Martin's novel weaves in and around that mystery, introducing the reader to the extended family of the captain of the Mary Celeste, including the wife who was on board with him when the ship disappears. The wife's sister, already a little unbalanced and convinced that she communicates with the dead, abandons her grieving family to re-invent herself as Violet Petra, a rising star within the spiritualist movement, which reached the height of its fevered fervor in late 19th century America. Then we meet a character named Arthur Conan Doyle, a young man who wants to become a writer, who hears the story of the Mary Celeste and decides to write a sensationalized (and entirely fictionalized) account of its last days. This account is the first step in his achieving world wide acclaim as a writer, but it also links him irrevocably with Violet Petra and the journalist who is hoping to expose Petra as a fraud.

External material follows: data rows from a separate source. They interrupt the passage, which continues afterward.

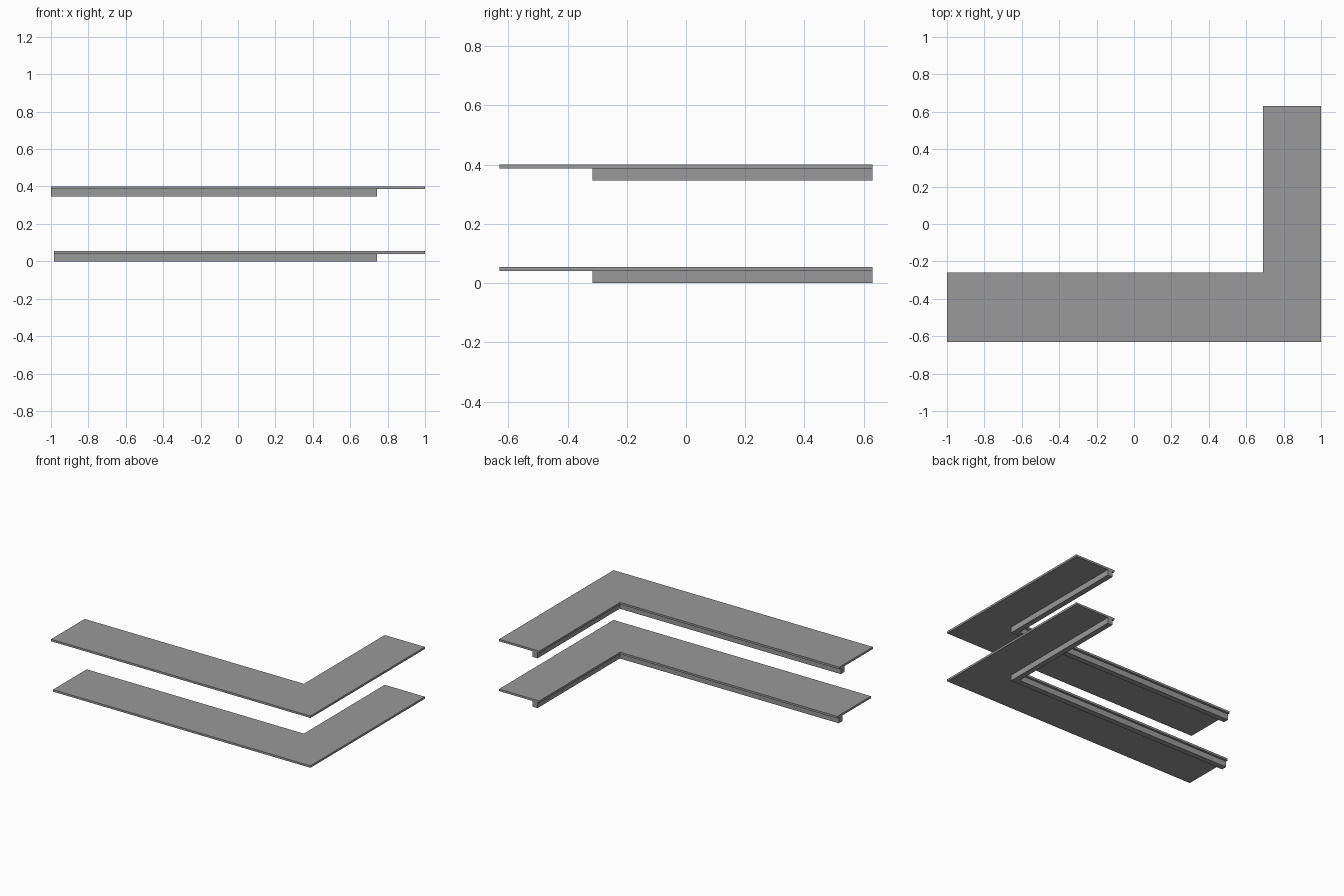
import bpy, bmesh

if "Cube" in bpy.data.objects:
    bpy.data.objects.remove(bpy.data.objects["Cube"])

grey = bpy.data.materials.new("plain grey")
grey.diffuse_color = (0.32, 0.32, 0.32, 1)
grey.use_nodes = True
grey.node_tree.nodes["Principled BSDF"].inputs["Base Color"].default_value = grey.diffuse_color


def corner_profile(name, left, back, outer, inner, z0, z1):
    """Extruded L: outer and inner are the (x, y) corner points of the L."""
    ox, oy = outer
    ix, iy = inner
    outline = [(left, oy), (ox, oy), (ox, back), (ix, back), (ix, iy), (left, iy)]
    bm = bmesh.new()
    face = bm.faces.new([bm.verts.new((x, y, z0)) for x, y in outline])
    ext = bmesh.ops.extrude_face_region(bm, geom=[face])
    top = [v for v in ext["geom"] if isinstance(v, bmesh.types.BMVert)]
    bmesh.ops.translate(bm, verts=top, vec=(0, 0, z1 - z0))
    bmesh.ops.recalc_face_normals(bm, faces=bm.faces)
    mesh = bpy.data.meshes.new(name)
    bm.to_mesh(mesh)
    bm.free()
    mesh.materials.append(grey)
    obj = bpy.data.objects.new(name, mesh)
    bpy.context.collection.objects.link(obj)
    return obj


# Two corner shelves: a thin board with a batten set back from its inner edge
for level, left, base in (("lower", -0.985, 0.0), ("upper", -1.0, 0.347)):
    corner_profile(level + "_board", left, 0.63, (1.0, -0.63), (0.69, -0.26),
                   base + 0.040, base + 0.054)
    corner_profile(level + "_batten", left, 0.63, (0.742, -0.315), (0.704, -0.276),
                   base, base + 0.040)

Intriguing, no? We get a real feel for Martin's range in this novel. There are thrilling and terrifying scenes at sea interspersed with domestic scenes from those who remained at home, quiet in their desperation. She moves the story forward with a variety of styles and means: a straightforward, third person narrative, journal entries from various characters, newspaper clippings, a story within a story, and excerpts from the journalist's memoir.
I am not entirely sure why Martin doesn't have a wider readership. She won the Orange Prize for her previous historical novel, Property, and her critically acclaimed story of Dr Jekyll's housekeeper, Mary Reilly, was turned into a film by the same name. I've not run across many of her readers, and that just puzzles me. Full disclosure: I know the author a little, as she teaches at the college across the street from my bookshop, and I worked for a couple of years alongside the woman who was her research assistant on this very book. Even if I didn't have these connections, however, I'd still be surprised at not encountering more bloggers who read Martin. Her writing is solidly good and always serves the story, and when she's writing historical fiction, she's absolutely at the top of her game.
NB: The Ghost of the Mary Celeste will be published later this month by Nan A Talese, an imprint of Doubleday. I read an advance reading copy provided by the publisher.